Data listing:
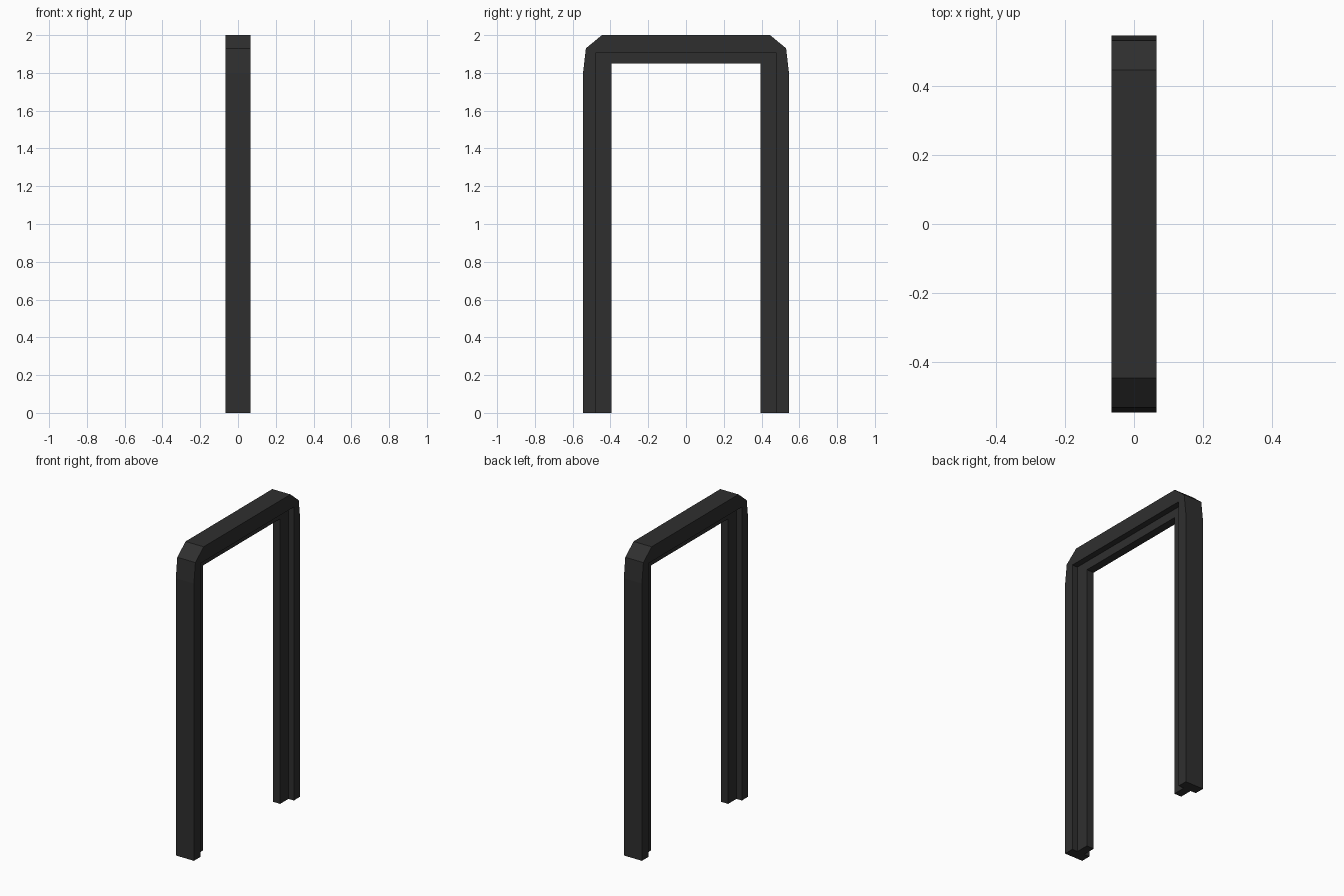
import bpy
import bmesh

if "Cube" in bpy.data.objects:
    bpy.data.objects.remove(bpy.data.objects["Cube"], do_unlink=True)

# Single dark charcoal finish
charcoal = bpy.data.materials.new("charcoal")
charcoal.use_nodes = True
colour = (0.028, 0.028, 0.028, 1)
charcoal.diffuse_color = colour
charcoal.node_tree.nodes["Principled BSDF"].inputs["Base Color"].default_value = colour


def arch(name, outer, inner, half_width):
    """Extrude a U-shaped (y, z) outline along x; each half is mirrored in y."""
    half = outer + inner[::-1]
    # Walk up the outside, across, down the outside, then back along the inside
    outline = (outer + [(-y, z) for y, z in outer[::-1]]
               + [(-y, z) for y, z in inner] + inner[::-1])
    bm = bmesh.new()
    face = bm.faces.new([bm.verts.new((-half_width, y, z)) for y, z in outline])
    result = bmesh.ops.extrude_face_region(bm, geom=[face])
    moved = [v for v in result["geom"] if isinstance(v, bmesh.types.BMVert)]
    bmesh.ops.translate(bm, verts=moved, vec=(2 * half_width, 0, 0))
    bmesh.ops.recalc_face_normals(bm, faces=bm.faces)
    mesh = bpy.data.meshes.new(name)
    bm.to_mesh(mesh)
    bm.free()
    mesh.materials.append(charcoal)
    obj = bpy.data.objects.new(name, mesh)
    bpy.context.collection.objects.link(obj)
    return obj


rebate = [(-0.48, 0), (-0.48, 1.905)]

# Wide outer frame with faceted top corners
arch("outer_frame",
     [(-0.545, 0), (-0.545, 1.8), (-0.53, 1.93), (-0.445, 2)],
     rebate, 0.065)

# Narrow stop strip running round the inside of the opening
arch("door_stop", rebate, [(-0.395, 0), (-0.395, 1.85)], 0.026)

What is expected: Retype the records in full, exactly as given, and omit the pictures.

Result of this task:
import bpy
import bmesh

if "Cube" in bpy.data.objects:
    bpy.data.objects.remove(bpy.data.objects["Cube"], do_unlink=True)

# Single dark charcoal finish
charcoal = bpy.data.materials.new("charcoal")
charcoal.use_nodes = True
colour = (0.028, 0.028, 0.028, 1)
charcoal.diffuse_color = colour
charcoal.node_tree.nodes["Principled BSDF"].inputs["Base Color"].default_value = colour


def arch(name, outer, inner, half_width):
    """Extrude a U-shaped (y, z) outline along x; each half is mirrored in y."""
    half = outer + inner[::-1]
    # Walk up the outside, across, down the outside, then back along the inside
    outline = (outer + [(-y, z) for y, z in outer[::-1]]
               + [(-y, z) for y, z in inner] + inner[::-1])
    bm = bmesh.new()
    face = bm.faces.new([bm.verts.new((-half_width, y, z)) for y, z in outline])
    result = bmesh.ops.extrude_face_region(bm, geom=[face])
    moved = [v for v in result["geom"] if isinstance(v, bmesh.types.BMVert)]
    bmesh.ops.translate(bm, verts=moved, vec=(2 * half_width, 0, 0))
    bmesh.ops.recalc_face_normals(bm, faces=bm.faces)
    mesh = bpy.data.meshes.new(name)
    bm.to_mesh(mesh)
    bm.free()
    mesh.materials.append(charcoal)
    obj = bpy.data.objects.new(name, mesh)
    bpy.context.collection.objects.link(obj)
    return obj


rebate = [(-0.48, 0), (-0.48, 1.905)]

# Wide outer frame with faceted top corners
arch("outer_frame",
     [(-0.545, 0), (-0.545, 1.8), (-0.53, 1.93), (-0.445, 2)],
     rebate, 0.065)

# Narrow stop strip running round the inside of the opening
arch("door_stop", rebate, [(-0.395, 0), (-0.395, 1.85)], 0.026)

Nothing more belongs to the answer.